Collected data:
══════

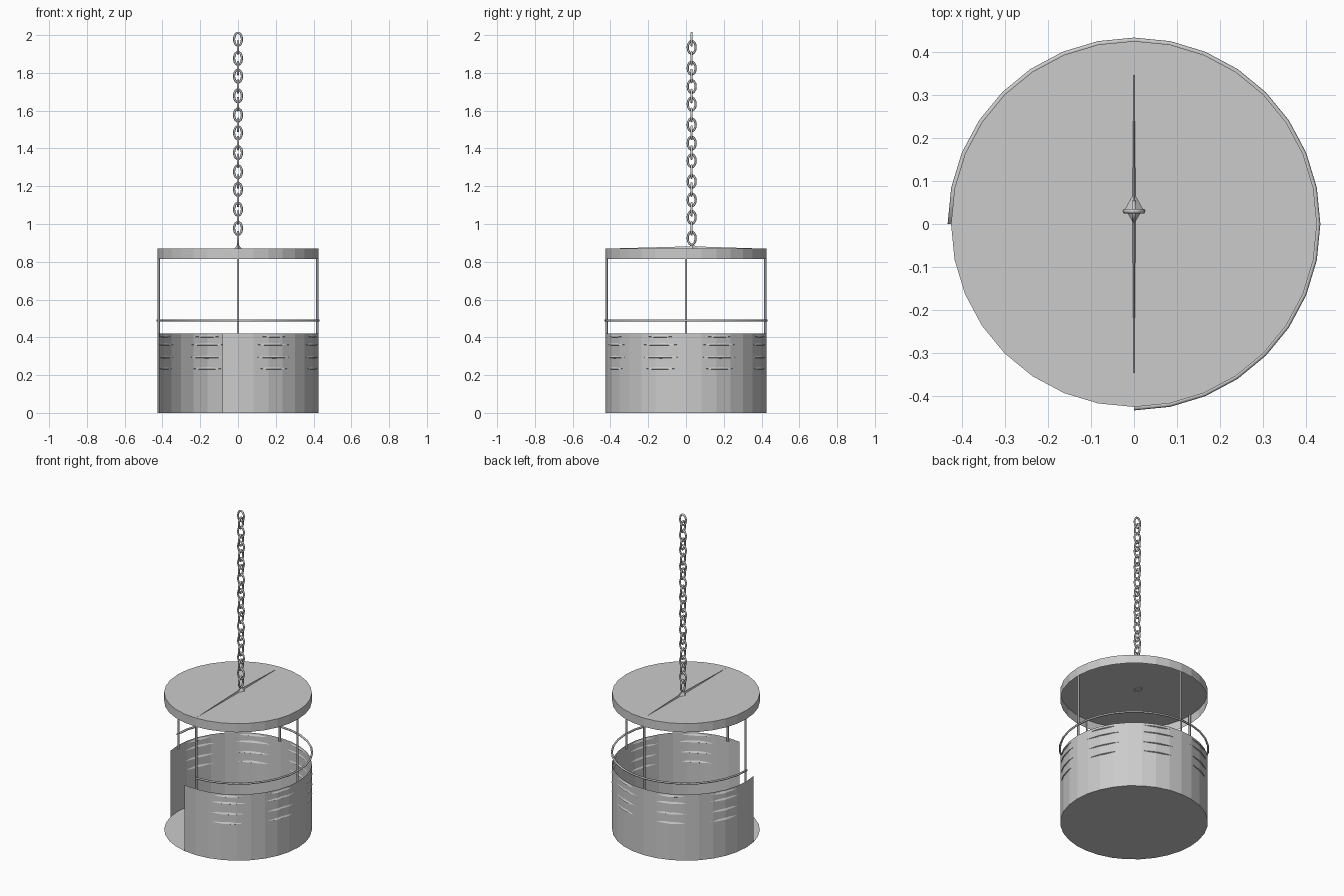
import bpy, bmesh, math
from mathutils import Vector

if "Cube" in bpy.data.objects:
    bpy.data.objects.remove(bpy.data.objects["Cube"])

R = 0.425          # drum radius
N = 32             # drum facets
STEP = 360 / N


def polar(r, deg, z):
    a = math.radians(deg)
    return Vector((r * math.cos(a), r * math.sin(a), z))


def finish(name, bm, smooth=False):
    bmesh.ops.recalc_face_normals(bm, faces=bm.faces)
    me = bpy.data.meshes.new(name)
    bm.to_mesh(me)
    bm.free()
    ob = bpy.data.objects.new(name, me)
    bpy.context.collection.objects.link(ob)
    for p in me.polygons:
        p.use_smooth = smooth
    return ob


def loft(bm, rings, closed_section=True, closed_path=False):
    """Skin a list of cross-sections with quads."""
    vs = [[bm.verts.new(p) for p in ring] for ring in rings]
    n = len(vs[0])
    for i in range(len(vs) if closed_path else len(vs) - 1):
        a, b = vs[i], vs[(i + 1) % len(vs)]
        for j in range(n if closed_section else n - 1):
            k = (j + 1) % n
            bm.faces.new((a[j], a[k], b[k], b[j]))
    return vs


# base plate
bm = bmesh.new()
bmesh.ops.create_circle(bm, cap_ends=True, segments=N, radius=R)
finish("base_plate", bm)

# drum wall, open at the front left
bm = bmesh.new()
loft(bm, [(polar(R, -101.25 + i * STEP, 0), polar(R, -101.25 + i * STEP, 0.42))
          for i in range(27)], closed_section=False)
finish("drum_wall", bm)

# pressed louvres: four rows of tapered ridges in six groups
bm = bmesh.new()
for g in range(6):
    centre = -63 + 44 * g
    for z, half in ((0.405, 11), (0.362, 14), (0.295, 13), (0.235, 12)):
        rings = []
        for i in range(7):
            t = i / 3 - 1
            w = max(0.05, 1 - t * t)
            d = centre + t * half
            # radius of the flat facet at this angle
            r = R * math.cos(math.radians(STEP / 2)) / math.cos(
                math.radians(d % STEP - STEP / 2))
            rings.append([polar(r, d, z + 0.008 * w), polar(r + 0.006 * w, d, z - 0.003 * w),
                          polar(r, d, z - 0.006 * w), polar(r - 0.006 * w, d, z - 0.003 * w)])
        vs = loft(bm, rings)
        bm.faces.new(vs[0])
        bm.faces.new(vs[-1])
finish("wall_louvres", bm)

# lid: top plate with a hanging rim, open below
bm = bmesh.new()
vs = loft(bm, [[polar(R, i * STEP, z) for i in range(N)] for z in (0.815, 0.87)])
bm.faces.new(vs[1])
finish("lid", bm)

# upright rods between drum and lid
for i, side in enumerate(("right", "back", "left", "front")):
    bm = bmesh.new()
    c = polar(R - 0.006, 90 * i, 0)
    loft(bm, [[c + polar(0.006, 45 * k, z) for k in range(8)] for z in (0.40, 0.87)])
    finish("rod_" + side, bm, True)

# three-quarter guard rail
bm = bmesh.new()
rings = []
for i in range(25):
    d = -90 + i * 270 / 24
    rings.append([polar(R + 0.002 + 0.006 * math.cos(k * math.pi / 3), d,
                        0.49 + 0.006 * math.sin(k * math.pi / 3)) for k in range(6)])
vs = loft(bm, rings)
bm.faces.new(vs[0])
bm.faces.new(vs[-1])
finish("guard_rail", bm, True)

# low stiffening crease across the lid
bm = bmesh.new()
a, b, t = (bm.verts.new(p) for p in ((0, -0.41, 0.87), (0, 0.40, 0.87), (0, 0.03, 0.882)))
l = bm.verts.new((-0.004, 0.03, 0.87))
r = bm.verts.new((0.004, 0.03, 0.87))
for f in ((a, t, l), (t, b, l), (a, r, t), (t, r, b)):
    bm.faces.new(f)
finish("lid_crease", bm)

# chain anchor: small four-sided spike
bm = bmesh.new()
base = [bm.verts.new(p) for p in ((-0.022, 0.035, 0.868), (0, -0.002, 0.868),
                                  (0.022, 0.035, 0.868), (0, 0.075, 0.868))]
tip = bm.verts.new((0, 0.033, 0.893))
for i in range(4):
    bm.faces.new((base[i], base[(i + 1) % 4], tip))
finish("chain_anchor", bm)

# chain of alternating oval links
bm = bmesh.new()
offsets = (0, 0.052, 0.110, 0.153, 0.203, 0.258)
for n in range(22):
    z = 0.925 + 0.30 * (n // 6) + offsets[n % 6]
    rings = []
    for i in range(14):
        a = 2 * math.pi * i / 14
        ring = []
        for k in range(6):
            q = k * math.pi / 3
            e = 0.006 * math.cos(q)
            u = (0.021 + e) * math.cos(a)
            h = (0.034 + e) * math.sin(a)
            v = 0.006 * math.sin(q)
            ring.append(Vector((u, 0.03 + v, z + h) if n % 2 else (v, 0.03 + u, z + h)))
        rings.append(ring)
    loft(bm, rings, closed_path=True)
finish("chain", bm, True)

══════

* **What you need to do**
The pictures should be dropped, and every line above should be set down again exactly.

* **Finished exercise**
import bpy, bmesh, math
from mathutils import Vector

if "Cube" in bpy.data.objects:
    bpy.data.objects.remove(bpy.data.objects["Cube"])

R = 0.425          # drum radius
N = 32             # drum facets
STEP = 360 / N


def polar(r, deg, z):
    a = math.radians(deg)
    return Vector((r * math.cos(a), r * math.sin(a), z))


def finish(name, bm, smooth=False):
    bmesh.ops.recalc_face_normals(bm, faces=bm.faces)
    me = bpy.data.meshes.new(name)
    bm.to_mesh(me)
    bm.free()
    ob = bpy.data.objects.new(name, me)
    bpy.context.collection.objects.link(ob)
    for p in me.polygons:
        p.use_smooth = smooth
    return ob


def loft(bm, rings, closed_section=True, closed_path=False):
    """Skin a list of cross-sections with quads."""
    vs = [[bm.verts.new(p) for p in ring] for ring in rings]
    n = len(vs[0])
    for i in range(len(vs) if closed_path else len(vs) - 1):
        a, b = vs[i], vs[(i + 1) % len(vs)]
        for j in range(n if closed_section else n - 1):
            k = (j + 1) % n
            bm.faces.new((a[j], a[k], b[k], b[j]))
    return vs


# base plate
bm = bmesh.new()
bmesh.ops.create_circle(bm, cap_ends=True, segments=N, radius=R)
finish("base_plate", bm)

# drum wall, open at the front left
bm = bmesh.new()
loft(bm, [(polar(R, -101.25 + i * STEP, 0), polar(R, -101.25 + i * STEP, 0.42))
          for i in range(27)], closed_section=False)
finish("drum_wall", bm)

# pressed louvres: four rows of tapered ridges in six groups
bm = bmesh.new()
for g in range(6):
    centre = -63 + 44 * g
    for z, half in ((0.405, 11), (0.362, 14), (0.295, 13), (0.235, 12)):
        rings = []
        for i in range(7):
            t = i / 3 - 1
            w = max(0.05, 1 - t * t)
            d = centre + t * half
            # radius of the flat facet at this angle
            r = R * math.cos(math.radians(STEP / 2)) / math.cos(
                math.radians(d % STEP - STEP / 2))
            rings.append([polar(r, d, z + 0.008 * w), polar(r + 0.006 * w, d, z - 0.003 * w),
                          polar(r, d, z - 0.006 * w), polar(r - 0.006 * w, d, z - 0.003 * w)])
        vs = loft(bm, rings)
        bm.faces.new(vs[0])
        bm.faces.new(vs[-1])
finish("wall_louvres", bm)

# lid: top plate with a hanging rim, open below
bm = bmesh.new()
vs = loft(bm, [[polar(R, i * STEP, z) for i in range(N)] for z in (0.815, 0.87)])
bm.faces.new(vs[1])
finish("lid", bm)

# upright rods between drum and lid
for i, side in enumerate(("right", "back", "left", "front")):
    bm = bmesh.new()
    c = polar(R - 0.006, 90 * i, 0)
    loft(bm, [[c + polar(0.006, 45 * k, z) for k in range(8)] for z in (0.40, 0.87)])
    finish("rod_" + side, bm, True)

# three-quarter guard rail
bm = bmesh.new()
rings = []
for i in range(25):
    d = -90 + i * 270 / 24
    rings.append([polar(R + 0.002 + 0.006 * math.cos(k * math.pi / 3), d,
                        0.49 + 0.006 * math.sin(k * math.pi / 3)) for k in range(6)])
vs = loft(bm, rings)
bm.faces.new(vs[0])
bm.faces.new(vs[-1])
finish("guard_rail", bm, True)

# low stiffening crease across the lid
bm = bmesh.new()
a, b, t = (bm.verts.new(p) for p in ((0, -0.41, 0.87), (0, 0.40, 0.87), (0, 0.03, 0.882)))
l = bm.verts.new((-0.004, 0.03, 0.87))
r = bm.verts.new((0.004, 0.03, 0.87))
for f in ((a, t, l), (t, b, l), (a, r, t), (t, r, b)):
    bm.faces.new(f)
finish("lid_crease", bm)

# chain anchor: small four-sided spike
bm = bmesh.new()
base = [bm.verts.new(p) for p in ((-0.022, 0.035, 0.868), (0, -0.002, 0.868),
                                  (0.022, 0.035, 0.868), (0, 0.075, 0.868))]
tip = bm.verts.new((0, 0.033, 0.893))
for i in range(4):
    bm.faces.new((base[i], base[(i + 1) % 4], tip))
finish("chain_anchor", bm)

# chain of alternating oval links
bm = bmesh.new()
offsets = (0, 0.052, 0.110, 0.153, 0.203, 0.258)
for n in range(22):
    z = 0.925 + 0.30 * (n // 6) + offsets[n % 6]
    rings = []
    for i in range(14):
        a = 2 * math.pi * i / 14
        ring = []
        for k in range(6):
            q = k * math.pi / 3
            e = 0.006 * math.cos(q)
            u = (0.021 + e) * math.cos(a)
            h = (0.034 + e) * math.sin(a)
            v = 0.006 * math.sin(q)
            ring.append(Vector((u, 0.03 + v, z + h) if n % 2 else (v, 0.03 + u, z + h)))
        rings.append(ring)
    loft(bm, rings, closed_path=True)
finish("chain", bm, True)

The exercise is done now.